====== Provided entries

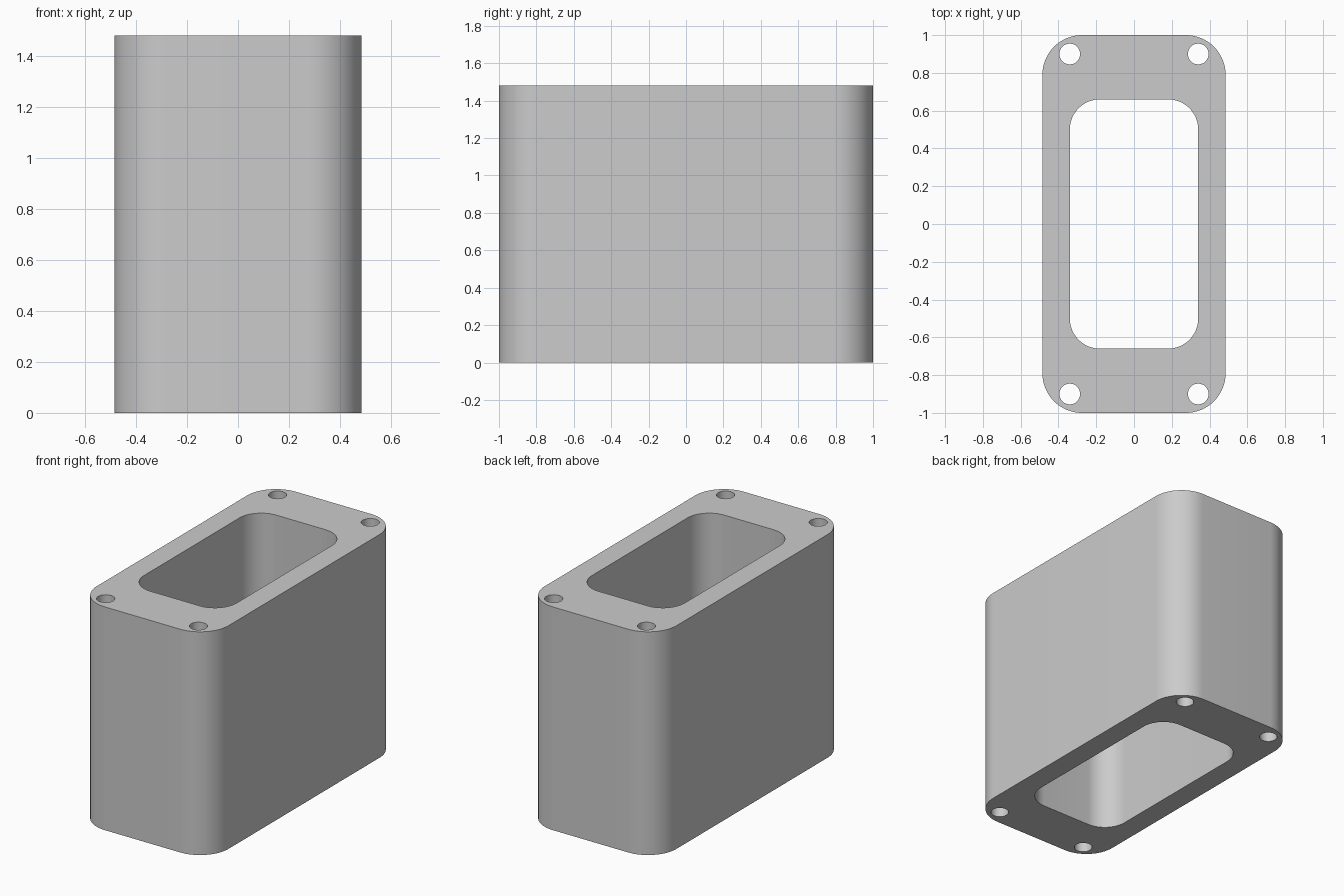
import bpy, bmesh
from math import cos, sin, pi, radians

if "Cube" in bpy.data.objects:
    bpy.data.objects.remove(bpy.data.objects["Cube"], do_unlink=True)

HEIGHT = 1.48


def rounded_rect(half_x, half_y, radius, steps=16):
    """Outline of a rectangle with rounded corners, centred on the origin."""
    points = []
    for quarter, (sx, sy) in enumerate([(1, 1), (-1, 1), (-1, -1), (1, -1)]):
        for i in range(steps + 1):
            a = (quarter + i / steps) * pi / 2
            points.append((sx * (half_x - radius) + radius * cos(a),
                           sy * (half_y - radius) + radius * sin(a)))
    return points


def circle(cx, cy, radius, steps=32):
    return [(cx + radius * cos(2 * pi * i / steps),
             cy + radius * sin(2 * pi * i / steps)) for i in range(steps)]


# Cross-section: outer wall, central opening and four bolt holes
outlines = [rounded_rect(0.485, 1.0, 0.21), rounded_rect(0.34, 0.66, 0.16)]
outlines += [circle(sx * 0.34, sy * 0.9, 0.055) for sx in (-1, 1) for sy in (-1, 1)]

bm = bmesh.new()
edges = []
for outline in outlines:
    verts = [bm.verts.new((x, y, 0)) for x, y in outline]
    edges += [bm.edges.new((verts[i - 1], verts[i])) for i in range(len(verts))]
bmesh.ops.triangle_fill(bm, edges=edges, use_beauty=True, use_dissolve=False)

# Raise the section into a solid block
raised = bmesh.ops.extrude_face_region(bm, geom=bm.faces[:], use_keep_orig=True)
top = [g for g in raised["geom"] if isinstance(g, bmesh.types.BMVert)]
bmesh.ops.translate(bm, verts=top, vec=(0, 0, HEIGHT))
bmesh.ops.recalc_face_normals(bm, faces=bm.faces[:])

mesh = bpy.data.meshes.new("spacer_block")
bm.to_mesh(mesh)
bm.free()
block = bpy.data.objects.new("spacer_block", mesh)
bpy.context.collection.objects.link(block)

# Plain grey finish
grey = bpy.data.materials.new("plain_grey")
grey.use_nodes = True
colour = (0.6, 0.6, 0.6, 1)
grey.diffuse_color = colour
grey.node_tree.nodes["Principled BSDF"].inputs["Base Color"].default_value = colour
mesh.materials.append(grey)

# Smooth round corners, crisp rims
bpy.ops.object.select_all(action="DESELECT")
block.select_set(True)
bpy.context.view_layer.objects.active = block
bpy.ops.object.shade_smooth_by_angle(angle=radians(30))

============

Work to be completed ▸ Each line in the listing above from the one containing "bpy.context.collection.objects.link(block)" through the one containing "block.select_set(True)" should be repeated exactly, and no other line.

Task solution ▸
bpy.context.collection.objects.link(block)

# Plain grey finish
grey = bpy.data.materials.new("plain_grey")
grey.use_nodes = True
colour = (0.6, 0.6, 0.6, 1)
grey.diffuse_color = colour
grey.node_tree.nodes["Principled BSDF"].inputs["Base Color"].default_value = colour
mesh.materials.append(grey)

# Smooth round corners, crisp rims
bpy.ops.object.select_all(action="DESELECT")
block.select_set(True)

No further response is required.